→ **Exercise goal**:
The full set of records must be set down verbatim.

Collected data:
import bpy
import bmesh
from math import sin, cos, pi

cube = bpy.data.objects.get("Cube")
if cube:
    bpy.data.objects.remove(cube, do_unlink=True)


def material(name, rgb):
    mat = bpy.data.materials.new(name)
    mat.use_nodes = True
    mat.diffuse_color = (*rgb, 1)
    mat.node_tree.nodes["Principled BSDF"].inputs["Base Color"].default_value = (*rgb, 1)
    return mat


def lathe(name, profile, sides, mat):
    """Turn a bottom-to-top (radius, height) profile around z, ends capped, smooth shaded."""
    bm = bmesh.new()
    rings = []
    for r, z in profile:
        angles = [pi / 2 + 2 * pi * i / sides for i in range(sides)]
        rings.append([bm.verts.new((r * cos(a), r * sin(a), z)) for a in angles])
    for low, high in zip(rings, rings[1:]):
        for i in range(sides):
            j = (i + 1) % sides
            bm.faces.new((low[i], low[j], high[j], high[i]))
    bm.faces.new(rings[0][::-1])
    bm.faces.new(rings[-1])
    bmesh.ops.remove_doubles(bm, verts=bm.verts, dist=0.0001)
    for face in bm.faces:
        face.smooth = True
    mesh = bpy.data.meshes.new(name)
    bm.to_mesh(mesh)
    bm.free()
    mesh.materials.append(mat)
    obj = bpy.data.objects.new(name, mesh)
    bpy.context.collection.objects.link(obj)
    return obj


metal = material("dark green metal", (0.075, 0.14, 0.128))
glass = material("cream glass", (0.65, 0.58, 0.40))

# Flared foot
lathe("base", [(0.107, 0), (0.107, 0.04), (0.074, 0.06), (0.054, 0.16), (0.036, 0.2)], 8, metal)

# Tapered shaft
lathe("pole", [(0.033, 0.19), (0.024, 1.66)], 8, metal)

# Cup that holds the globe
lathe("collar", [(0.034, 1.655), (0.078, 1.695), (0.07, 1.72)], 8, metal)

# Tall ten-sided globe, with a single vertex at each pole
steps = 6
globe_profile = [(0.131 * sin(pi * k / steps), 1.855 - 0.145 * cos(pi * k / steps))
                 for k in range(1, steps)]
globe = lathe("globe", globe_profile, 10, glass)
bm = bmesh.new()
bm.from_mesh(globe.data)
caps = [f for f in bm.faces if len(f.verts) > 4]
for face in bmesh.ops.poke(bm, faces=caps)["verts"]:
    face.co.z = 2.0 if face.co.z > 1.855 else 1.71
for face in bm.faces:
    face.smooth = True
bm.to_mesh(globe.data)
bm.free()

→ **Your solution**:
import bpy
import bmesh
from math import sin, cos, pi

cube = bpy.data.objects.get("Cube")
if cube:
    bpy.data.objects.remove(cube, do_unlink=True)


def material(name, rgb):
    mat = bpy.data.materials.new(name)
    mat.use_nodes = True
    mat.diffuse_color = (*rgb, 1)
    mat.node_tree.nodes["Principled BSDF"].inputs["Base Color"].default_value = (*rgb, 1)
    return mat


def lathe(name, profile, sides, mat):
    """Turn a bottom-to-top (radius, height) profile around z, ends capped, smooth shaded."""
    bm = bmesh.new()
    rings = []
    for r, z in profile:
        angles = [pi / 2 + 2 * pi * i / sides for i in range(sides)]
        rings.append([bm.verts.new((r * cos(a), r * sin(a), z)) for a in angles])
    for low, high in zip(rings, rings[1:]):
        for i in range(sides):
            j = (i + 1) % sides
            bm.faces.new((low[i], low[j], high[j], high[i]))
    bm.faces.new(rings[0][::-1])
    bm.faces.new(rings[-1])
    bmesh.ops.remove_doubles(bm, verts=bm.verts, dist=0.0001)
    for face in bm.faces:
        face.smooth = True
    mesh = bpy.data.meshes.new(name)
    bm.to_mesh(mesh)
    bm.free()
    mesh.materials.append(mat)
    obj = bpy.data.objects.new(name, mesh)
    bpy.context.collection.objects.link(obj)
    return obj


metal = material("dark green metal", (0.075, 0.14, 0.128))
glass = material("cream glass", (0.65, 0.58, 0.40))

# Flared foot
lathe("base", [(0.107, 0), (0.107, 0.04), (0.074, 0.06), (0.054, 0.16), (0.036, 0.2)], 8, metal)

# Tapered shaft
lathe("pole", [(0.033, 0.19), (0.024, 1.66)], 8, metal)

# Cup that holds the globe
lathe("collar", [(0.034, 1.655), (0.078, 1.695), (0.07, 1.72)], 8, metal)

# Tall ten-sided globe, with a single vertex at each pole
steps = 6
globe_profile = [(0.131 * sin(pi * k / steps), 1.855 - 0.145 * cos(pi * k / steps))
                 for k in range(1, steps)]
globe = lathe("globe", globe_profile, 10, glass)
bm = bmesh.new()
bm.from_mesh(globe.data)
caps = [f for f in bm.faces if len(f.verts) > 4]
for face in bmesh.ops.poke(bm, faces=caps)["verts"]:
    face.co.z = 2.0 if face.co.z > 1.855 else 1.71
for face in bm.faces:
    face.smooth = True
bm.to_mesh(globe.data)
bm.free()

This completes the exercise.